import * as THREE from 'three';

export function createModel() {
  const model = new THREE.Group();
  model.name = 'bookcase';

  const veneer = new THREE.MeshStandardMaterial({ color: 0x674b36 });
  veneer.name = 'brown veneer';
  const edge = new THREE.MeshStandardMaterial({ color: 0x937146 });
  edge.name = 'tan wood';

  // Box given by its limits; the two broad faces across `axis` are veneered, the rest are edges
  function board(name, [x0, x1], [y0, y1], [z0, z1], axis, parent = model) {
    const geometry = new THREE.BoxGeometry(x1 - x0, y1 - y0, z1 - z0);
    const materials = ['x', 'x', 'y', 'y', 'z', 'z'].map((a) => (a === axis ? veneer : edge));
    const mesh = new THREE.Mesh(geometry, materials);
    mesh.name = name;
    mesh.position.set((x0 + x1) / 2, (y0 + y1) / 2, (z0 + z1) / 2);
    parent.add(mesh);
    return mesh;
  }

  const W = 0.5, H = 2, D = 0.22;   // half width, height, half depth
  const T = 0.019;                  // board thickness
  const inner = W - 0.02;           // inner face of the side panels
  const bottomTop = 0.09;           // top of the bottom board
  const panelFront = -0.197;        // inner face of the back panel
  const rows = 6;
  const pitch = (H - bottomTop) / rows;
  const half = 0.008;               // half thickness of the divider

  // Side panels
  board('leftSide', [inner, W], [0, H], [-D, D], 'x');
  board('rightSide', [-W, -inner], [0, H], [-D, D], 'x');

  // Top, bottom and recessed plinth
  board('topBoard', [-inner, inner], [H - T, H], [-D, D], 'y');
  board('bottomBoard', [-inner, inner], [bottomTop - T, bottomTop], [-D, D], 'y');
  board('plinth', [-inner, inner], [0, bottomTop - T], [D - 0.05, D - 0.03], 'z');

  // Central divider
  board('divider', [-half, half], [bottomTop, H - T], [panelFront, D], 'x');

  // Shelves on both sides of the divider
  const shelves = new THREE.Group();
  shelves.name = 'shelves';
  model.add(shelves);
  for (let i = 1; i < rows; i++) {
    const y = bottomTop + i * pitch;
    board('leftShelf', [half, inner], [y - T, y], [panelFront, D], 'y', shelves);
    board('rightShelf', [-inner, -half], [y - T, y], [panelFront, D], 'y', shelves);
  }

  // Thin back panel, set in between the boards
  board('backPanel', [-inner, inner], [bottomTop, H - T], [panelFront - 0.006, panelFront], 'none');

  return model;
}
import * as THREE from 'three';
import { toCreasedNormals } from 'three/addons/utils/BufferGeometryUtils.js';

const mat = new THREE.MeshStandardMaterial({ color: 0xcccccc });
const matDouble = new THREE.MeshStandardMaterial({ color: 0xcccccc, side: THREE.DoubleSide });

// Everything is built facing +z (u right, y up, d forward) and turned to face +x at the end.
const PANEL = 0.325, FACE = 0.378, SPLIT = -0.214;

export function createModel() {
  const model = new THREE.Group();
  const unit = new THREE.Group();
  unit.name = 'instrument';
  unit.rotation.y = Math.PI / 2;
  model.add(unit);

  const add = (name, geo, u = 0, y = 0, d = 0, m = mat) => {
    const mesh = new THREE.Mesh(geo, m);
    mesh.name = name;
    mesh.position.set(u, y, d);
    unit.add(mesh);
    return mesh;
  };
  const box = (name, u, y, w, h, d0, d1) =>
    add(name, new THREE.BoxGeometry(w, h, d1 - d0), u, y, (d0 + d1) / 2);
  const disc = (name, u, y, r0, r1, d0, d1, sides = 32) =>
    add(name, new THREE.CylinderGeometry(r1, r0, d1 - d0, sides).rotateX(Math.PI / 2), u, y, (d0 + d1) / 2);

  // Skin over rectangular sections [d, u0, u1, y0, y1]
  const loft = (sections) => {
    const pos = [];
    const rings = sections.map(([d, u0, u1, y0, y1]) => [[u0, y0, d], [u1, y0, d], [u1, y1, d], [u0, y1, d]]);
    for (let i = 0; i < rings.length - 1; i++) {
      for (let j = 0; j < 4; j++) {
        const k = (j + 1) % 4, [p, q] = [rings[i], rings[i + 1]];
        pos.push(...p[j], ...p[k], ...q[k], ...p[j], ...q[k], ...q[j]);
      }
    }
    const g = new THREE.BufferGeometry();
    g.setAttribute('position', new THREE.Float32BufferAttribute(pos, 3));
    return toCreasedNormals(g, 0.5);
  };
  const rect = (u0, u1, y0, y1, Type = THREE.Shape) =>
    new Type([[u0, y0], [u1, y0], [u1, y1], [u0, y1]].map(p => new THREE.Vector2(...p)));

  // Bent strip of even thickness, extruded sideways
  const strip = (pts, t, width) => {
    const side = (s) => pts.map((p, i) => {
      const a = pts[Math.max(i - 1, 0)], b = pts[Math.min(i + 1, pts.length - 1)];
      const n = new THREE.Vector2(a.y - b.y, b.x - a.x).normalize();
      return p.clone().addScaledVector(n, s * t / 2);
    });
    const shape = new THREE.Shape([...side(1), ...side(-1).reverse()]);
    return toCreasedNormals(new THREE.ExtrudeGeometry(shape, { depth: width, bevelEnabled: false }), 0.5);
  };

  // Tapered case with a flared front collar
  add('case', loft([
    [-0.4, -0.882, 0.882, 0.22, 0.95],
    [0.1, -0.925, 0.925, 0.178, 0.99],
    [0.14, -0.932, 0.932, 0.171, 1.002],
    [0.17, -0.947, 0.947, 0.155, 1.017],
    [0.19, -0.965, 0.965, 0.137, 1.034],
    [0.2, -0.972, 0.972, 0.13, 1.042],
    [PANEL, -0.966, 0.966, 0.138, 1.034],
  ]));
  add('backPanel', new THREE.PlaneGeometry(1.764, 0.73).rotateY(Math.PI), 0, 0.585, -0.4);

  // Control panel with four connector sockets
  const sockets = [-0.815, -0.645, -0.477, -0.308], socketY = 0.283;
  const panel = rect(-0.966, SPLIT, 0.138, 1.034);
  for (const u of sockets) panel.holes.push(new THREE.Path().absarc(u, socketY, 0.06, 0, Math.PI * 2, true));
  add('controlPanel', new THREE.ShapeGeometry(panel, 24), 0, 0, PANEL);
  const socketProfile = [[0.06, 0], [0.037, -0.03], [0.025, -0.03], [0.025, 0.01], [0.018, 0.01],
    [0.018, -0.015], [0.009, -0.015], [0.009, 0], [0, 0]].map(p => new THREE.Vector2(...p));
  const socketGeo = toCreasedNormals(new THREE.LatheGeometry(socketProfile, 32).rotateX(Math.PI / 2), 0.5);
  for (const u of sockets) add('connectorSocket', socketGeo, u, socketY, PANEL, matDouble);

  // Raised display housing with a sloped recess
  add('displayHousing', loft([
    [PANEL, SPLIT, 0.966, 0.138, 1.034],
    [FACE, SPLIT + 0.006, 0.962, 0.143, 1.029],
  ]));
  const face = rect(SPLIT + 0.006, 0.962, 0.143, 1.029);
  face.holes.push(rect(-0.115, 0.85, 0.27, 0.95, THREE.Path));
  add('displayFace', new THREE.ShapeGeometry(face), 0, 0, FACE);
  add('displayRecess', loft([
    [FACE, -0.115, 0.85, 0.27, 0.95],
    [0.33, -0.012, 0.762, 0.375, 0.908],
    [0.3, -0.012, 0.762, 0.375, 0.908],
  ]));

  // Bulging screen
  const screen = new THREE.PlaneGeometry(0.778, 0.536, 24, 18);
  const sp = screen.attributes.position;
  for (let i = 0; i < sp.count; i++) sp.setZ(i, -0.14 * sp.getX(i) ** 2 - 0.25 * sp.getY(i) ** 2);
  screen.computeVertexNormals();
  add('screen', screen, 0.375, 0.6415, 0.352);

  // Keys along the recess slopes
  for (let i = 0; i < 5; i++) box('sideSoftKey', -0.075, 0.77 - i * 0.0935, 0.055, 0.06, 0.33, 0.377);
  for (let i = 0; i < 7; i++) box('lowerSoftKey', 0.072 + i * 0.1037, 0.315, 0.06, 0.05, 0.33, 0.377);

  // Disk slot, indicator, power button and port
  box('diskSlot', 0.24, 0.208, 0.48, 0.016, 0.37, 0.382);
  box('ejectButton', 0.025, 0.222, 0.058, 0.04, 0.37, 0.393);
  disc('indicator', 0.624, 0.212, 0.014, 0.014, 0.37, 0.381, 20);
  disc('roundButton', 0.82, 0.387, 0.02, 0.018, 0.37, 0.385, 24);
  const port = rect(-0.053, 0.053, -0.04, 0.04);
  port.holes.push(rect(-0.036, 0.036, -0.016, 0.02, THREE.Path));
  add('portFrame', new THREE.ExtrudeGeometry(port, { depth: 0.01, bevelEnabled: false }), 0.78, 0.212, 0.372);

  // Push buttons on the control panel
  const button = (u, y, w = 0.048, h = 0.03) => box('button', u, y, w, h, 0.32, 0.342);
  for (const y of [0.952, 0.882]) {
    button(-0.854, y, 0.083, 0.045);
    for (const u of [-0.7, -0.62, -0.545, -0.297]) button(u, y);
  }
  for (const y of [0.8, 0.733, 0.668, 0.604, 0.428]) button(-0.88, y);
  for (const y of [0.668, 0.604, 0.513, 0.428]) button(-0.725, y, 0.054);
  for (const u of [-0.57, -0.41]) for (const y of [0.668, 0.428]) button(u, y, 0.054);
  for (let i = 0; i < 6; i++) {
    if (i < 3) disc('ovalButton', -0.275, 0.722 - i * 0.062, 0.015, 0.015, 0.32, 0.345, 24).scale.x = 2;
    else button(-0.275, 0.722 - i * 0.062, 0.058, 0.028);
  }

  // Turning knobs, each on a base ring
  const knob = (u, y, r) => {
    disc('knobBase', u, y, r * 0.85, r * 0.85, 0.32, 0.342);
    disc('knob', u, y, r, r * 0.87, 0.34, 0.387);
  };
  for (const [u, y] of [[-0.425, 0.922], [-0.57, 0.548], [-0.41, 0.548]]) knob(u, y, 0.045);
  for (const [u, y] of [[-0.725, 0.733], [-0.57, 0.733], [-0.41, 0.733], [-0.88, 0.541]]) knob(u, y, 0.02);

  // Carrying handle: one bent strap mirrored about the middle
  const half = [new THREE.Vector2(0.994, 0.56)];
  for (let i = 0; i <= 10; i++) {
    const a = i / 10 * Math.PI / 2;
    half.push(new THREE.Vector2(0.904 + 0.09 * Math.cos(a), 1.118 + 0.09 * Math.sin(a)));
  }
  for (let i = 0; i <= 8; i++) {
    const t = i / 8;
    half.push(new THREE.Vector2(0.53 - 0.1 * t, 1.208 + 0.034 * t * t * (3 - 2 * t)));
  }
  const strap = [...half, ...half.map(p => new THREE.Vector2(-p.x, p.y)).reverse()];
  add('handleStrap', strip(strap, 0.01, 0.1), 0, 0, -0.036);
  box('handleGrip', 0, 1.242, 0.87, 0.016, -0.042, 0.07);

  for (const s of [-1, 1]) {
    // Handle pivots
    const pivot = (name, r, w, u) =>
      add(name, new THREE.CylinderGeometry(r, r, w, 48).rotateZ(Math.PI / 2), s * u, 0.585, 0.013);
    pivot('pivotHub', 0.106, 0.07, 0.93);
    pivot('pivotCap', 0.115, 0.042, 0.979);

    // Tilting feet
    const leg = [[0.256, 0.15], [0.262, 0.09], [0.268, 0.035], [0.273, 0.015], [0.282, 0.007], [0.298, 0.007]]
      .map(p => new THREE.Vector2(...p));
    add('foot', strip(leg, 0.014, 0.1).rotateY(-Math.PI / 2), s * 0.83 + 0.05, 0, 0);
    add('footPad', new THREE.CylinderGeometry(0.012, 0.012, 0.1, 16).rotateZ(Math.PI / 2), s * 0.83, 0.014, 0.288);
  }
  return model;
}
....
* [AIM OF THE EXERCISE]: Considering only the material above, set down every line from the one with "port.holes.push(rect(-0.036, 0.036, -0.016, 0.02, THREE.Path));" to the one with "the control panel", inclusive, exactly as written.

* [OUTPUT OF THE TASK]:
  port.holes.push(rect(-0.036, 0.036, -0.016, 0.02, THREE.Path));
  add('portFrame', new THREE.ExtrudeGeometry(port, { depth: 0.01, bevelEnabled: false }), 0.78, 0.212, 0.372);

  // Push buttons on the control panel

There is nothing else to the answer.